119. Wijnen RMH, Ericzon BG, Tiebosch ATMG, et al. Toxicology of FK506 in the cynomolgus monkey: a clinical, biochemical, and histopathological study. Transpl Int. 1992;5(Suppl 1):S454–S458. doi:10.1111/tri.1992.5.s1.454

120. Tzu JH, Utine CA, Stern ME, et al. Topical calcineurin inhibitors in the treatment of steroid-dependent atopic keratoconjunctivitis. Cornea. 2012;31(6):649–654. doi:10.1097/ICO.0b013e31822481c2

121. Pople PV, Singh KK. Development and evaluation of colloidal modified nanolipid carrier: application to topical delivery of tacrolimus. Eur J Pharm Biopharm. 2013;79(1):0–94.

122. Eberle AN. Proopiomelanocortin and the Melanocortin Peptides. Humana Press; 2000.

123. Semenza G. The melanotropins: chemistry, physiology and mechanisms of action. FEBS Lett. 1989;242:449–450. doi:10.1016/0014-5793(89)80523-X

124. Lipton J. Anti-inflammatory actions of the neuroimmunomodulator alpha-MSH. Immunol Today. 1997;18:140–145. doi:10.1016/S0167-5699(97)01009-8

125. Yamaguchi Y, Hearing VJ. Physiological factors that regulate skin pigmentation. Biofactors. 2009;35(2):193–199. doi:10.1002/biof.29

126. Parsad D, Dogra S, Kanwar A. Quality of life in patients with vitiligo. Health Qual Life Outcomes. 2003;1(1):58. doi:10.1186/1477-7525-1-58

127. Taïeb A. Vitiligo as an inflammatory skin disorder: a therapeutic perspective. Pigment Cell Melanoma Res. 2011;25(1):9–13. doi:10.1111/j.1755-148X.2011.00939.x

128. Seow WY, Salgado G, Lane EB, Hauser CA. Transparent crosslinked ultrashort peptide hydrogel dressing with high shape-fidelity accelerates healing of full-thickness excision wounds. Sci Rep. 2016;6:32670. doi:10.1038/srep32670

129. Chan KH, Xue B, Robinson RC, et al. Systematic moiety variations of ultrashort peptides produce profound effects on self-assembly, nanostructure formation, hydrogelation, and phase transition.
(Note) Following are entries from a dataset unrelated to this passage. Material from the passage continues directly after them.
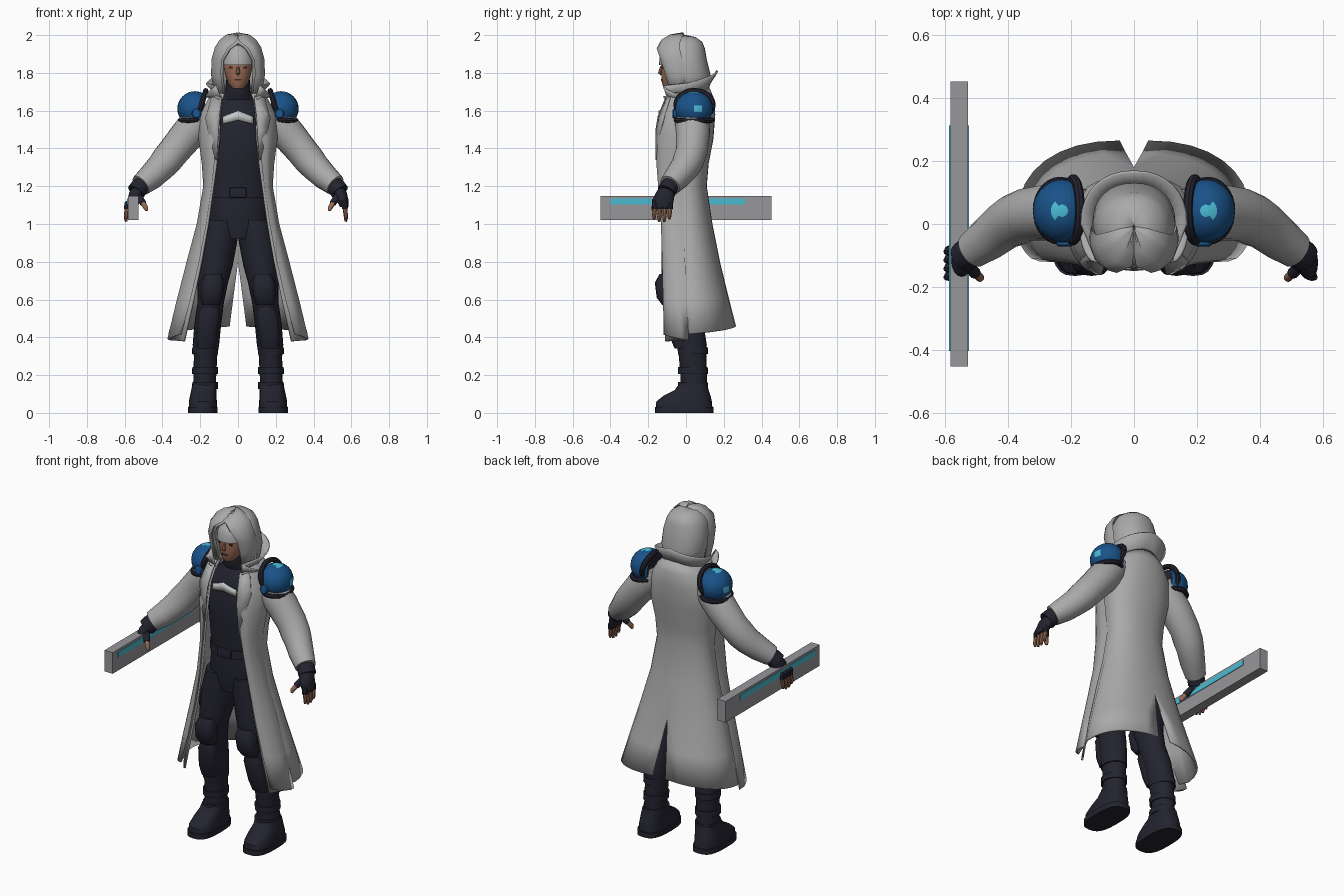
import bpy, bmesh, math
from mathutils import Vector, Matrix

cube = bpy.data.objects.get("Cube")
if cube:
    bpy.data.objects.remove(cube)


def material(name, r, g, b):
    m = bpy.data.materials.new(name)
    m.use_nodes = True
    m.diffuse_color = (r, g, b, 1)
    node = next(n for n in m.node_tree.nodes if n.type == 'BSDF_PRINCIPLED')
    node.inputs["Base Color"].default_value = (r, g, b, 1)
    node.inputs["Roughness"].default_value = 0.8
    return m


COAT = material("coat grey", .40, .40, .40)
DARK = material("dark navy cloth", .017, .017, .029)
BLUE = material("armour blue", .01, .085, .25)
CYAN = material("glow cyan", .07, .5, .65)
SKIN = material("skin", .33, .15, .09)
STEEL = material("weapon grey", .31, .31, .33)
PALE = material("pale trim", .55, .57, .57)
BROWN = material("eye brown", .04, .02, .015)


def finish(name, bm, mats, mirror=False, thick=0, offset=-1, angle=40):
    """Turn a bmesh into a shaded object with optional mirror and thickness."""
    mesh = bpy.data.meshes.new(name)
    bm.to_mesh(mesh)
    bm.free()
    for m in mats if isinstance(mats, list) else [mats]:
        mesh.materials.append(m)
    mesh.polygons.foreach_set("use_smooth", [True] * len(mesh.polygons))
    mesh.set_sharp_from_angle(angle=math.radians(angle))
    ob = bpy.data.objects.new(name, mesh)
    bpy.context.scene.collection.objects.link(ob)
    if mirror:
        ob.modifiers.new("Mirror", 'MIRROR').merge_threshold = .001
    if thick:
        s = ob.modifiers.new("Thickness", 'SOLIDIFY')
        s.thickness, s.offset = thick, offset
    return ob


def skin_rings(rings):
    """Closed body through a list of rings, capped at both ends."""
    bm = bmesh.new()
    rows = [[bm.verts.new(p) for p in r] for r in rings]
    n = len(rows[0])
    for a, b in zip(rows, rows[1:]):
        for i in range(n):
            j = (i + 1) % n
            bm.faces.new((a[i], a[j], b[j], b[i]))
    bm.faces.new(rows[0][::-1])
    bm.faces.new(rows[-1])
    bmesh.ops.recalc_face_normals(bm, faces=bm.faces)
    return bm


def loft(name, rows, mat, mirror=False, n=24, power=1):
    """Stacked ellipses: z, centre x, centre y, radius x, radius y."""
    def bend(v):
        return math.copysign(abs(v) ** power, v)
    turn = [math.tau * i / n for i in range(n)]
    rings = [[(cx + rx * bend(math.cos(t)), cy + ry * bend(math.sin(t)), z) for t in turn]
             for z, cx, cy, rx, ry in rows]
    return finish(name, skin_rings(rings), mat, mirror)


def tube(name, pts, mat, mirror=False, n=14):
    """Round tube along points x, y, z, radius."""
    pos = [Vector(p[:3]) for p in pts]
    rings, frame, last = [], None, None
    for i, p in enumerate(pos):
        tan = (pos[min(i + 1, len(pos) - 1)] - pos[max(i - 1, 0)]).normalized()
        frame = tan.to_track_quat('Z', 'Y') if frame is None else last.rotation_difference(tan) @ frame
        last = tan
        rings.append([p + frame @ Vector((math.cos(t), math.sin(t), 0)) * pts[i][3]
                      for t in [math.tau * k / n for k in range(n)]])
    return finish(name, skin_rings(rings), mat, mirror)


def hoop(name, c, u, v, r, mat):
    """Mirrored rim: an ellipse with axes u and v around c."""
    c, u, v = Vector(c), Vector(u), Vector(v)
    turn = [math.tau * i / 28 for i in range(29)]
    tube(name, [(*(c + u * math.cos(t) + v * math.sin(t)), r) for t in turn], mat, True, 8)


def box(name, loc, size, mat, mirror=False, bevel=0.0):
    bm = bmesh.new()
    bmesh.ops.create_cube(bm, size=1, matrix=Matrix.Translation(loc) @ Matrix.Diagonal((*size, 1)))
    if bevel:
        bmesh.ops.bevel(bm, geom=bm.edges[:], offset=bevel, segments=2, affect='EDGES', profile=.5)
    return finish(name, bm, mat, mirror)


def strip(name, pairs, mat, mirror=False):
    """Thin plate made from pairs of points."""
    bm = bmesh.new()
    rows = [[bm.verts.new(p) for p in pair] for pair in pairs]
    for a, b in zip(rows, rows[1:]):
        bm.faces.new((a[0], a[1], b[1], b[0]))
    return finish(name, bm, mat, mirror, .008, 0)


def open_shell(name, rows, mat, thick, n=8):
    """Garment open at the front, rows from the top down:
    z, half width, middle y, back y, front edge x, front edge y, back slit, front rise."""
    bm, grid = bmesh.new(), []
    for z, w, yc, yb, xf, yf, slit, rise in rows:
        pts = []
        for i in range(2 * n + 1):
            a = math.pi / 2 * i / n
            s, c = abs(math.sin(a)), abs(math.cos(a))
            if i <= n:
                x, y = slit + (w - slit) * s ** .9, yc + (yb - yc) * c ** .9
            else:
                x, y = xf + (w - xf) * c, yc - (yc - yf) * s
            if i == n:
                x, y = w, yc
            if i == 2 * n:
                x, y = xf, yf
            pts.append(bm.verts.new((x, y, z + rise * (i / (2 * n) - .5))))
        grid.append(pts)
    for a, b in zip(grid, grid[1:]):
        for i in range(2 * n):
            bm.faces.new((a[i], a[i + 1], b[i + 1], b[i]))
    return finish(name, bm, mat, True, thick, -1, 60)


# Long coat with back slit, lapels, collar and hood
open_shell("long_coat", [
    (1.72, .09, .03, .125, .07, -.06, 0, 0), (1.66, .15, .03, .15, .09, -.095, 0, 0),
    (1.58, .20, .02, .155, .10, -.13, 0, 0), (1.45, .205, .01, .145, .105, -.15, 0, 0),
    (1.32, .185, 0, .12, .12, -.15, 0, 0), (1.2, .175, 0, .11, .137, -.14, 0, 0),
    (1.0, .21, 0, .14, .165, -.125, 0, 0), (.8, .265, .01, .18, .20, -.12, 0, 0),
    (.6, .32, .02, .225, .245, -.115, .025, -.03), (.42, .368, .03, .265, .29, -.11, .045, -.08)],
    COAT, .012)
strip("lapel", [
    ((.085, -.105, 1.67), (.14, -.085, 1.67)), ((.098, -.146, 1.57), (.172, -.118, 1.56)),
    ((.102, -.158, 1.5), (.16, -.133, 1.5)), ((.112, -.157, 1.34), (.118, -.157, 1.34))], COAT, True)
open_shell("collar", [
    (1.74, .17, 0, .17, .11, -.12, 0, -.14), (1.70, .135, 0, .13, .10, -.105, 0, -.09),
    (1.66, .11, 0, .11, .085, -.09, 0, -.04)], COAT, .01)
open_shell("hood", [
    (2.0, .002, -.01, 0, 0, -.02, 0, 0), (1.99, .06, -.02, .05, 0, -.085, 0, 0),
    (1.965, .095, -.02, .085, 0, -.13, 0, 0), (1.93, .115, -.02, .10, .05, -.146, 0, 0),
    (1.87, .13, -.01, .11, .085, -.125, 0, 0), (1.79, .132, 0, .13, .09, -.10, 0, 0),
    (1.69, .115, 0, .12, .08, -.075, 0, 0)], COAT, .014)

# Head with brow cap, nose and eyes
loft("head", [
    (1.718, 0, -.08, .03, .035), (1.745, 0, -.07, .052, .058), (1.79, 0, -.055, .068, .076),
    (1.84, 0, -.05, .077, .083), (1.9, 0, -.045, .072, .08), (1.94, 0, -.04, .04, .05)], SKIN)
loft("brow_cap", [
    (1.843, 0, -.05, .084, .093), (1.88, 0, -.048, .084, .092), (1.915, 0, -.046, .072, .08),
    (1.945, 0, -.044, .04, .05)], COAT)
tube("nose", [(0, -.13, 1.835, .006), (0, -.137, 1.80, .012), (0, -.13, 1.79, .006)], SKIN, n=8)
box("eye", (.03, -.122, 1.829), (.028, .008, .01), BROWN, True)
box("mouth", (0, -.128, 1.764), (.036, .008, .006), BROWN)

# Torso, belt and chest trim
loft("torso", [
    (.92, 0, -.02, .11, .09), (1.0, 0, -.015, .165, .11), (1.1, 0, -.015, .155, .108),
    (1.2, 0, -.02, .15, .105), (1.35, 0, -.015, .163, .123), (1.5, 0, -.005, .18, .135),
    (1.6, 0, .01, .16, .12), (1.66, 0, .01, .085, .088), (1.70, 0, -.015, .068, .078),
    (1.765, 0, -.02, .062, .072)], DARK)
loft("belt", [(1.14, 0, -.018, .158, .115), (1.19, 0, -.018, .156, .113)], DARK)
box("belt_buckle", (0, -.132, 1.165), (.09, .02, .055), DARK, bevel=.006)
xs = [.08 * i / 6 for i in range(-6, 7)]
strip("chest_trim", [
    ((x, -.128 * math.sqrt(1 - (x / .17) ** 2) - .013, 1.6 - abs(x) * .4),
     (x, -.132 * math.sqrt(1 - (x / .17) ** 2) - .013, 1.55 - abs(x) * .25)) for x in xs], PALE)

# Legs, guards and boots
loft("leg", [
    (.08, .18, .04, .062, .07), (.2, .175, .04, .06, .07), (.3, .172, .035, .062, .073),
    (.36, .17, .03, .07, .08), (.47, .16, .01, .071, .083), (.58, .145, -.02, .07, .082),
    (.68, .135, -.04, .08, .09), (.78, .12, -.03, .092, .10), (.9, .105, -.02, .10, .11),
    (1.02, .085, -.012, .092, .112)], DARK, True, 20)
loft("knee_pad", [
    (.57, .142, -.085, .045, .04), (.61, .14, -.095, .06, .06), (.69, .135, -.105, .062, .06),
    (.735, .13, -.1, .045, .04)], DARK, True, 12, .7)
loft("shin_guard", [
    (.34, .17, -.015, .05, .045), (.40, .166, -.03, .058, .055), (.52, .153, -.05, .06, .06),
    (.56, .147, -.06, .045, .045)], DARK, True, 12, .7)
box("thigh_pouch", (.19, -.03, .82), (.04, .1, .11), DARK, True, .01)
for z in (.145, .225, .33):
    loft("boot_strap", [(z - .018, .175, .037, .068, .079), (z + .018, .174, .036, .068, .079)], DARK, True)
loft("boot", [
    (.025, .186, -.01, .075, .15), (.06, .186, -.01, .074, .147), (.09, .184, .005, .07, .125),
    (.12, .181, .03, .067, .09), (.15, .178, .037, .064, .076)], DARK, True, 24, .75)
loft("boot_sole", [(0, .187, -.01, .079, .155), (.03, .187, -.01, .079, .155)], DARK, True, 24, .7)

# Sleeves and gloves
tube("sleeve", [
    (.16, .03, 1.60, .08), (.21, .033, 1.54, .092), (.27, .037, 1.47, .09), (.34, .03, 1.385, .084),
    (.38, .012, 1.335, .083), (.41, -.005, 1.30, .077), (.46, -.045, 1.25, .07),
    (.515, -.085, 1.205, .058)], COAT, True, 20)
tube("glove_cuff", [(.49, -.068, 1.225, .045), (.525, -.093, 1.19, .05), (.54, -.104, 1.17, .05)], DARK, True)
loft("glove_palm", [
    (1.09, .562, -.123, .022, .05), (1.13, .552, -.12, .032, .056), (1.17, .54, -.108, .035, .05),
    (1.2, .525, -.095, .03, .035)], DARK, True, 16)
tube("thumb_base", [(.53, -.13, 1.15, .02), (.502, -.158, 1.11, .018)], DARK, True, 10)
tube("thumb_tip", [(.504, -.156, 1.112, .014), (.487, -.172, 1.085, .013), (.484, -.174, 1.07, .007)], SKIN, True, 10)
for side, reach in ((1, 0), (-1, .022)):
    for k in range(4):
        y = -.165 + .027 * k
        tip = 1.03 - .012 * (k in (1, 2))
        x = side * (.566 + reach)
        tube("finger_base", [(side * .556, y, 1.13, .014), (x, y, 1.105, .016), (x, y, 1.08, .015)], DARK, n=8)
        tube("finger_tip", [(x, y, 1.085, .0125), (x + side * .006, y - .004, tip + .012, .011),
                            (x + side * .004, y - .004, tip - .006, .006)], SKIN, n=8)

# Shoulder armour: blue domes with glowing spots, trimmed flat inside and below
bm = bmesh.new()
bmesh.ops.create_uvsphere(bm, u_segments=28, v_segments=16, radius=1)
spots = [(Vector((.1, 0, 1)).normalized(), .97), (Vector((1, .2, 0)).normalized(), .985)]
for f in bm.faces:
    d = f.calc_center_median().normalized()
    f.material_index = 1 if any(d.dot(s) > lim for s, lim in spots) else 0
for v in bm.verts:
    x, y, z = v.co
    v.co = (max(.228 + .093 * x, .175), .042 + .1 * y, max(1.61 + .093 * z, 1.545))
for f in bm.faces:
    c = f.calc_center_median()
    if c.x < .18 or c.z < 1.55:
        f.material_index = 2
finish("shoulder_dome", bm, [BLUE, CYAN, DARK], True)
hoop("shoulder_inner_rim", (.193, .045, 1.63), (0, .098, 0), (-.022, 0, .075), .015, DARK)
hoop("shoulder_lower_rim", (.235, .042, 1.55), (.073, 0, -.004), (0, .094, 0), .014, DARK)
tube("shoulder_bolt", [(.22, -.03, 1.585, .026), (.22, -.066, 1.583, .026), (.22, -.072, 1.583, .02)], BLUE, True)

# Bar weapon in the right hand with a glowing strip on both faces
box("weapon_bar", (-.555, 0, 1.085), (.056, .905, .128), STEEL)
for x in (-.584, -.526):
    box("weapon_glow_strip", (x, -.045, 1.119), (.005, .715, .033), CYAN)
Sci Rep. 2017;7(1):12897. doi:10.1038/s41598-017-12694-9

130. Kiat HC, Wei HL, Ming N, et al. C-terminal residue of ultrashort peptides impacts on molecular self-assembly, hydrogelation, and interaction with small-molecule drugs. Sci Rep. 2018;8:1–14.

Creative Commons License This work is published and licensed by Dove Medical Press Limited. The full terms of this license are available at and incorporate the Creative Commons Attribution - Non Commercial (unported, v3.0) License. By accessing the work you hereby accept the Terms. Non-commercial uses of the work are permitted without any further permission from Dove Medical Press Limited, provided the work is properly attributed. For permission for commercial use of this work, please see paragraphs 4.2 and 5 of our Terms.